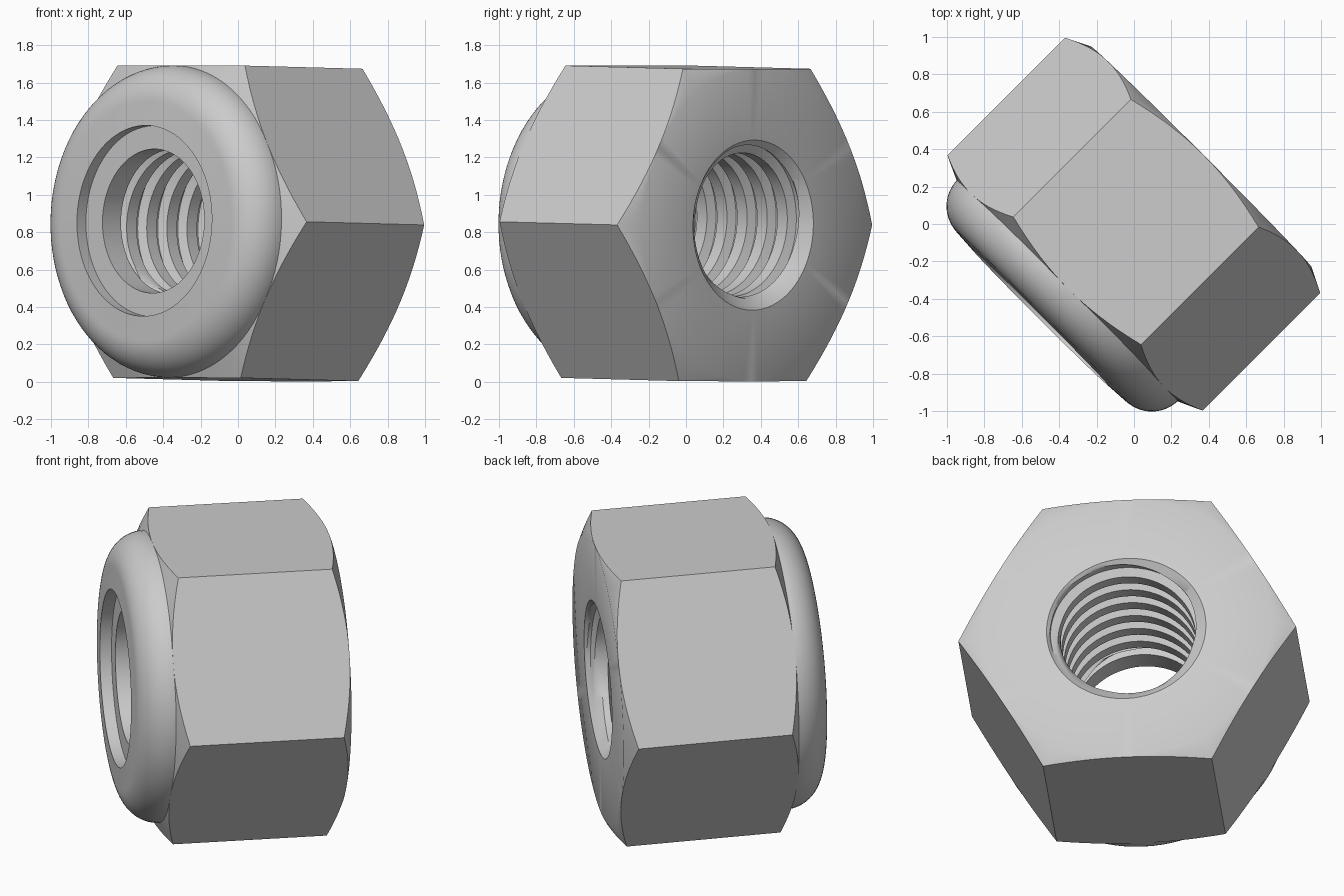
import bpy, bmesh, math
from mathutils import Matrix, Vector

old = bpy.data.objects.get("Cube")
if old:
    bpy.data.objects.remove(old, do_unlink=True)

SEGMENTS = 96
APOTHEM = 0.835                # half the width across flats
BACK, SHOULDER = -0.508, 0.51  # ends of the hexagonal body along the axis
RIM, LIP, INSERT = 0.455, 0.51, 0.385
INSERT_BACK = 0.5

# Lying nut: local z is the bore axis, pointing front-right and slightly up
axis = Vector((-1, -1, 0.027)).normalized()
side = Vector((1, -1, 0)).normalized()
up = axis.cross(side)
frame = Matrix((side, up, axis)).transposed().to_4x4()
frame.translation = (0, 0, 0.847)

steel = bpy.data.materials.new("light grey metal")
steel.use_nodes = True
grey = (0.6, 0.6, 0.6, 1)
steel.diffuse_color = grey
steel.node_tree.nodes["Principled BSDF"].inputs["Base Color"].default_value = grey


def sweep(name, rows, place):
    """Skin of revolution; place(row, angle) gives radius and axial position."""
    bm = bmesh.new()
    grid = []
    for row in rows:
        ring = []
        for j in range(SEGMENTS + 1):
            a = math.tau * j / SEGMENTS
            r, s = place(row, a)
            ring.append(bm.verts.new((r * math.cos(a), r * math.sin(a), s)))
        grid.append(ring)
    for low, high in zip(grid, grid[1:]):
        for j in range(SEGMENTS):
            bm.faces.new((low[j], low[j + 1], high[j + 1], high[j]))
    bmesh.ops.remove_doubles(bm, verts=bm.verts, dist=0.0001)
    bm.transform(frame)
    mesh = bpy.data.meshes.new(name)
    bm.to_mesh(mesh)
    bm.free()
    mesh.materials.append(steel)
    obj = bpy.data.objects.new(name, mesh)
    bpy.context.collection.objects.link(obj)
    bpy.ops.object.select_all(action='DESELECT')
    obj.select_set(True)
    bpy.context.view_layer.objects.active = obj
    bpy.ops.object.shade_smooth_by_angle(angle=math.radians(35))


def lathe(name, profile):
    sweep(name, profile, lambda point, a: point)


# Hexagonal body with conical chamfers cutting arcs into the flats
def hex_point(row, a):
    corner = APOTHEM / math.cos(a % (math.pi / 3) - math.pi / 6)
    chamfer = (corner - APOTHEM) * 0.5
    return {
        "bore rim": (RIM, BACK),
        "back circle": (APOTHEM, BACK),
        "back edge": (corner, BACK + chamfer),
        "front edge": (corner, SHOULDER - chamfer),
        "front circle": (APOTHEM - 0.01, SHOULDER),
    }[row]


sweep("hex_body", ["bore rim", "back circle", "back edge", "front edge", "front circle"], hex_point)

# Rounded collar that ends in a flat lip
ROUND, CENTRE = 0.2, 0.5
arc = [(APOTHEM - ROUND + ROUND * math.cos(t), CENTRE + ROUND * math.sin(t))
       for t in (math.pi / 2 * i / 14 for i in range(15))]
lathe("collar", arc + [(LIP, 0.708), (LIP, 0.64)])

# Locking ring recessed behind the lip
lathe("locking_insert", [(LIP, 0.64), (INSERT, 0.64), (INSERT, INSERT_BACK), (RIM, INSERT_BACK)])

# Helical thread, opened out by a countersink at both ends
PITCH, DEPTH = 0.152, 0.05
tooth = [(0, 0), (0.25, 0), (0.5, 0), (0.56, 0.5), (0.62, 1), (0.75, 1), (0.88, 1), (0.94, 0.5)]
rows = [((turn + t) * PITCH, d) for turn in range(-5, 5) for t, d in tooth]


def thread_point(row, a):
    s = min(max(row[0] + PITCH * a / math.tau, BACK), INSERT_BACK)
    radius = INSERT + DEPTH * row[1]
    sink = RIM - 1.2 * (s - BACK)
    relief = RIM - 2.5 * (INSERT_BACK - s)
    return max(radius, sink, relief), s


sweep("bore_thread", rows[::-1], thread_point)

■ WORK ITEM: A word-for-word copy of the lines above from the one with "grey = (0.6, 0.6, 0.6, 1)" through the one with "revolution; place(row, angle)", inclusive, is the only output wanted.

■ OUTPUT OF THE EXERCISE:
grey = (0.6, 0.6, 0.6, 1)
steel.diffuse_color = grey
steel.node_tree.nodes["Principled BSDF"].inputs["Base Color"].default_value = grey


def sweep(name, rows, place):
    """Skin of revolution; place(row, angle) gives radius and axial position."""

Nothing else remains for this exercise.